Why compost? Less "waste" goes to the landfill. Because of this, less fossil fuels are consumed, and fewer greenhouse gas are released. Human waste doesn't get flushed away in gallons of drinking water. Nutrients go into gardens, and, as a result, less commercial fertilizers are needed, reducing even more energy and resource consumption. Soil composition is improved. And we get a little exercise. It's a win any way you look at it. Plus, it's not hard. Or messy. Or smelly.

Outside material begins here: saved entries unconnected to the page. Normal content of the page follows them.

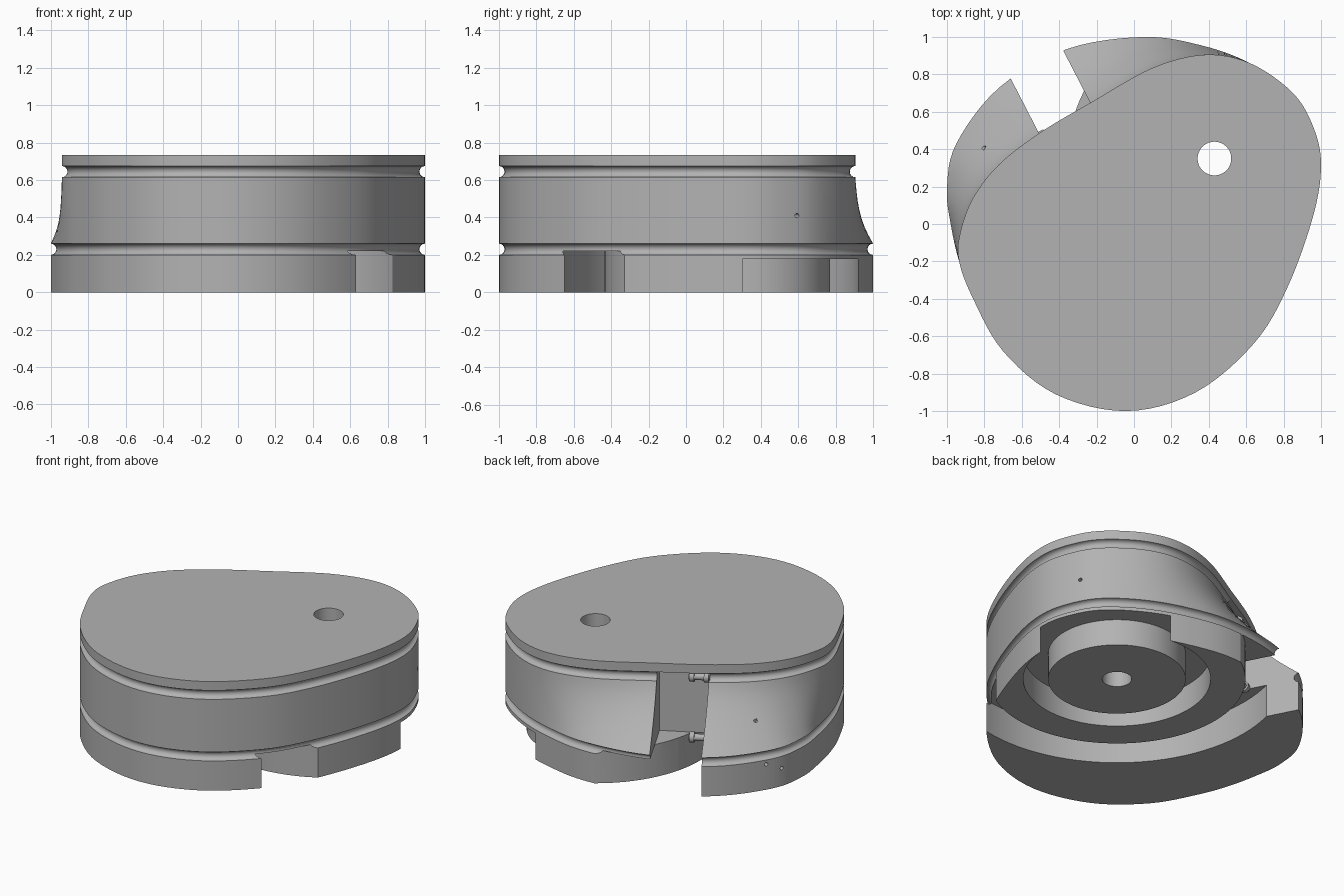
import bpy, bmesh, math
from mathutils import Vector, Matrix

if "Cube" in bpy.data.objects:
    bpy.data.objects.remove(bpy.data.objects["Cube"])

grey = bpy.data.materials.new("plain grey")
grey.use_nodes = True
colour = (0.45, 0.45, 0.45, 1)
grey.diffuse_color = colour
grey.node_tree.nodes["Principled BSDF"].inputs["Base Color"].default_value = colour

HUB = Vector((0.43, 0.35, 0))
HEIGHT = 0.735


def make_object(name, bm):
    bmesh.ops.recalc_face_normals(bm, faces=bm.faces)
    mesh = bpy.data.meshes.new(name)
    bm.to_mesh(mesh)
    bm.free()
    mesh.materials.append(grey)
    obj = bpy.data.objects.new(name, mesh)
    bpy.context.collection.objects.link(obj)
    return obj


def cylinder(name, radius, length, centre, axis=(0, 0, 1), sides=64):
    bm = bmesh.new()
    turn = Vector((0, 0, 1)).rotation_difference(Vector(axis)).to_matrix().to_4x4()
    bmesh.ops.create_cone(bm, cap_ends=True, segments=sides, radius1=radius, radius2=radius,
                          depth=length, matrix=Matrix.Translation(centre) @ turn)
    return make_object(name, bm)


def box(name, size, centre, angle):
    bm = bmesh.new()
    bmesh.ops.create_cube(bm, size=1, matrix=Matrix.Translation(centre)
                          @ Matrix.Rotation(angle, 4, "Z") @ Matrix.Diagonal((*size, 1)))
    return make_object(name, bm)


def cut(target, cutter):
    mod = target.modifiers.new("cut", "BOOLEAN")
    mod.operation, mod.solver, mod.object = "DIFFERENCE", "EXACT", cutter
    bpy.context.view_layer.objects.active = target
    bpy.ops.object.modifier_apply(modifier=mod.name)
    bpy.data.objects.remove(cutter)


def ring_cutter(name, inner, outer, top):
    ring = cylinder(name, outer, top + 0.1, HUB + Vector((0, 0, top / 2 - 0.05)), sides=96)
    cut(ring, cylinder("ring_core", inner, 2, HUB, sides=96))
    return ring


def smooth_loop(points, steps=6):
    """Closed Catmull-Rom curve through the points."""
    pts, out = [Vector(p) for p in points], []
    for i in range(len(pts)):
        a, b, c, d = (pts[(i + k) % len(pts)] for k in (-1, 0, 1, 2))
        for s in range(steps):
            t = s / steps
            out.append(b + (c - a) * t / 2 + (a - b * 2.5 + c * 2 - d / 2) * t * t
                       + ((b - c) * 1.5 + (d - a) / 2) * t ** 3)
    return out


# Egg outline: shared front, with separate backs for the top and the flared base
front = [(.62, .86), (.84, .71), (.95, .54), (1, .33), (.96, .05), (.82, -.34), (.64, -.64),
         (.33, -.9), (-.04, -1), (-.42, -.91), (-.7, -.68), (-.86, -.4), (-.935, -.2)]
back_top = [(-.93, -.05), (-.86, .14), (-.72, .32), (-.5, .49), (-.23, .65), (.1, .835), (.38, .905)]
back_base = [(-.98, 0), (-1, .19), (-.95, .43), (-.72, .73), (-.36, .935), (.05, 1), (.36, .955)]
top_loop, base_loop = smooth_loop(front + back_top), smooth_loop(front + back_base)

# Side profile as (height, flare, inset) with two round grooves
def groove(low, flare):
    return [(low + 0.03 - 0.03 * math.cos(a), flare, 0.03 * math.sin(a))
            for a in (math.pi * k / 8 for k in range(9))]

flank = [(0.26 + 0.36 * k / 8, (1 - k / 8) ** 1.4, 0) for k in range(1, 8)]
levels = [(0, 1, 0)] + groove(0.2, 1) + flank + groove(0.615, 0) + [(HEIGHT, 0, 0)]

bm = bmesh.new()
rows = []
for z, flare, inset in levels:
    loop = [t.lerp(b, flare) for t, b in zip(top_loop, base_loop)]
    row = []
    for i, p in enumerate(loop):
        along = (loop[(i + 1) % len(loop)] - loop[i - 1]).normalized()
        p = p + Vector((along.y, -along.x)) * inset
        row.append(bm.verts.new((p.x, p.y, z)))
    rows.append(row)
for lower, upper in zip(rows, rows[1:]):
    for i in range(len(lower)):
        bm.faces.new((lower[i - 1], lower[i], upper[i], upper[i - 1]))
bm.faces.new(rows[0])
bm.faces.new(rows[-1])
body = make_object("egg_body", bm)

# Underside channels around the hub, and the hub bore
cut(body, ring_cutter("outer_channel", 0.785, 1.02, 0.22))
cut(body, ring_cutter("hub_channel", 0.42, 0.572, 0.177))
cut(body, cylinder("bore", 0.09, 3, HUB))

# Slot in the flared back, stopping at the inner ring
inward = Vector((0.459, -0.888, 0))
across = Vector((0.888, 0.459, 0))
mouth = Vector((-0.52, 0.855, 0))
angle = math.atan2(across.y, across.x)
slot = box("slot", (0.318, 0.75, 0.875), mouth + inward * 0.075 + Vector((0, 0, 0.2375)), angle)
cut(slot, cylinder("ring_guard", 0.785, 0.72, HUB + Vector((0, 0, -0.14)), sides=96))
cut(body, slot)

# Small set screw holes
for spot, axis in (((0.94, 0.6, 0.41), (0.9, 0.44, 0)), ((-0.91, 0.46, 0.41), (-0.9, 0.44, 0)),
                   ((-0.97, 0.37, 0.12), (-0.9, 0.4, 0)), ((-0.925, 0.47, 0.17), (-0.9, 0.4, 0))):
    cut(body, cylinder("screw_hole", 0.012, 0.25, spot, axis, 12))

# Cable anchor pins and lugs inside the slot, level with the grooves
parts = [body]
for name, z in (("lower", 0.23), ("upper", 0.64)):
    seat = mouth + inward * 0.36 - across * 0.1 + Vector((0, 0, z))
    parts.append(cylinder(name + "_anchor_pin", 0.022, 0.13, seat, across, 20))
    for side in (-0.045, 0.045):
        parts.append(cylinder(name + "_anchor_collar", 0.034, 0.03, seat + across * side, across, 20))

for obj in parts:
    bpy.ops.object.select_all(action="DESELECT")
    obj.select_set(True)
    bpy.context.view_layer.objects.active = obj
    bpy.ops.object.shade_smooth_by_angle(angle=math.radians(28))
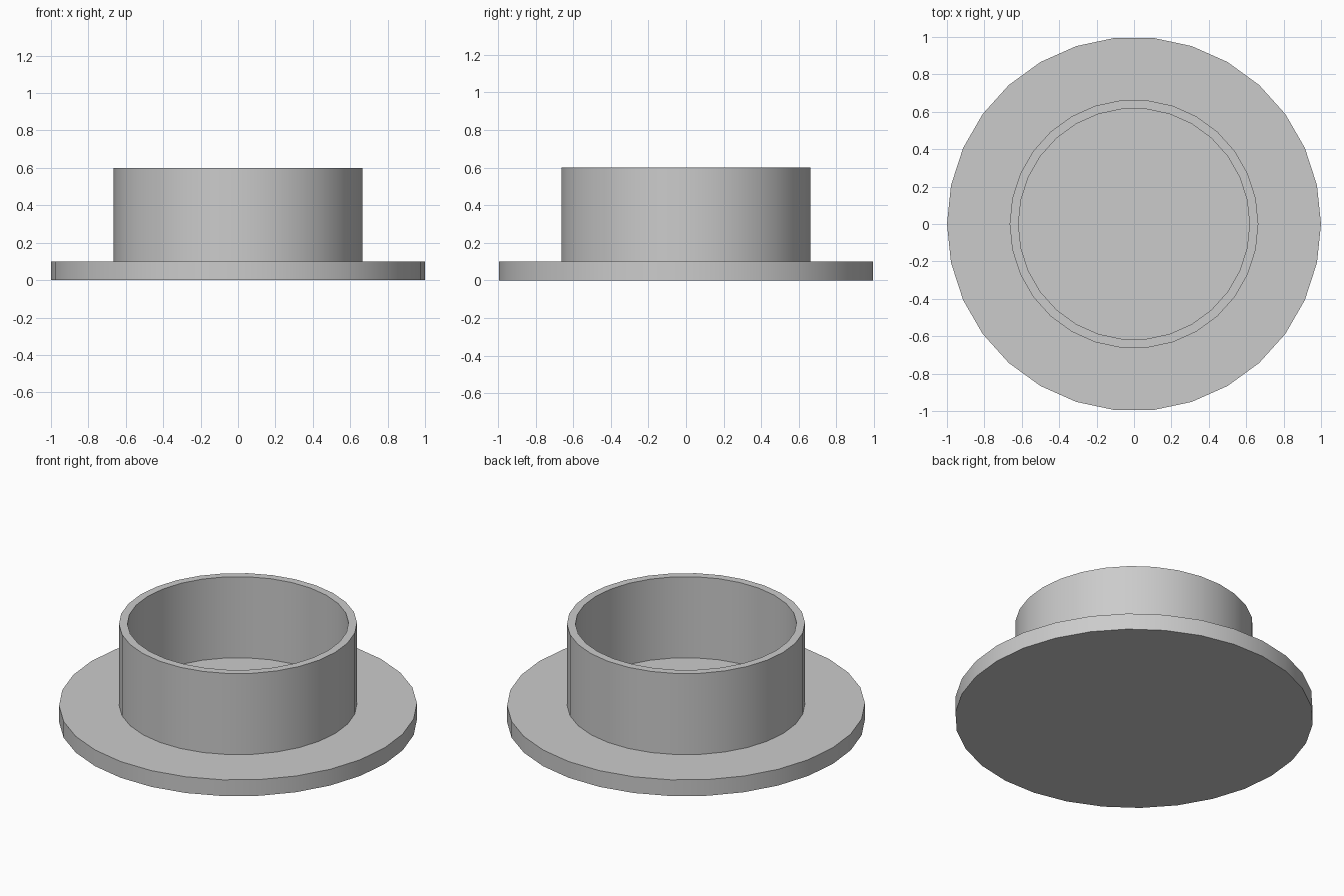
import bpy
import bmesh
import math
from mathutils import Vector

SIDES = 30
FLANGE_R, FLANGE_H = 1.0, 0.1
COLLAR_R, BORE_R, TOP = 0.665, 0.618, 0.6

cube = bpy.data.objects.get("Cube")
if cube:
    bpy.data.objects.remove(cube, do_unlink=True)


def make_material(name, colour):
    mat = bpy.data.materials.new(name)
    mat.use_nodes = True
    mat.diffuse_color = colour
    mat.node_tree.nodes["Principled BSDF"].inputs["Base Color"].default_value = colour
    return mat


def revolve(name, profile, mat):
    """Turn an (radius, height) profile around z into a closed solid."""
    bm = bmesh.new()
    verts = [bm.verts.new((r, 0, z)) for r, z in profile]
    edges = [bm.edges.new(pair) for pair in zip(verts, verts[1:])]
    bmesh.ops.spin(bm, geom=verts + edges, cent=Vector(), axis=Vector((0, 0, 1)),
                   angle=math.tau, steps=SIDES, use_duplicate=False)
    bmesh.ops.remove_doubles(bm, verts=bm.verts[:], dist=0.0001)
    bmesh.ops.recalc_face_normals(bm, faces=bm.faces[:])
    mesh = bpy.data.meshes.new(name)
    bm.to_mesh(mesh)
    bm.free()
    mesh.materials.append(mat)
    obj = bpy.data.objects.new(name, mesh)
    bpy.context.collection.objects.link(obj)
    return obj


grey = make_material("light_grey", (0.6, 0.6, 0.6, 1.0))

# Solid base flange with an open-topped collar rising from it
body = revolve("flanged_collar", [
    (0, 0), (FLANGE_R, 0), (FLANGE_R, FLANGE_H),
    (COLLAR_R, FLANGE_H), (COLLAR_R, TOP),
    (BORE_R, TOP), (BORE_R, FLANGE_H), (0, FLANGE_H),
], grey)

# Smooth walls, crisp rims
bpy.ops.object.select_all(action="DESELECT")
body.select_set(True)
bpy.context.view_layer.objects.active = body
bpy.ops.object.shade_smooth_by_angle(angle=math.radians(30))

My "recipe" for easy composting: Mix the "greens and browns," but don't worry about a perfect ratio. Green, or nitrogen-rich materials, means food scraps, fresh lawn waste, human feces. Brown, or carbon-rich items, means dead leaves, wood shavings from our toilet, torn newspapers. Keep things moist (an occasional spray from the hose does the trick) and aerated. In the open-air bins, aerating means turning things over with the pitchfork. In the "humanure" barrels, aeration means using our corkscrew compost turner. Toss in a little native soil now and then to introduce local microorganisms to the feast.
Composting is still magic to me. I understand only the basics: I'm fostering and feeding gazillion microorganisms who, in turn, convert my raw materials into nutrient-rich humus. A simple way to know if things are going well is to sink my hand into the middle of a compost pile. If it's hot, things are humming.
Now, there are a few more complications, to be certain. The barrels that get filled with waste and cover from our composting toilet will sit and decompose for at least a year to be certain the resulting humus has no pathogens. Even then, we won't use it on our vegetable garden. That's why we keep separate piles. Lawn waste and food scraps feed the pile that will go to the veggie garden. The toilet-generated compost will go on trees and ornamentals.
We could have been composting all along. Even in those apartments. Years and years of would-be organic fertilizer got transported to and wasted in the landfill. We just didn't know.
Now we do.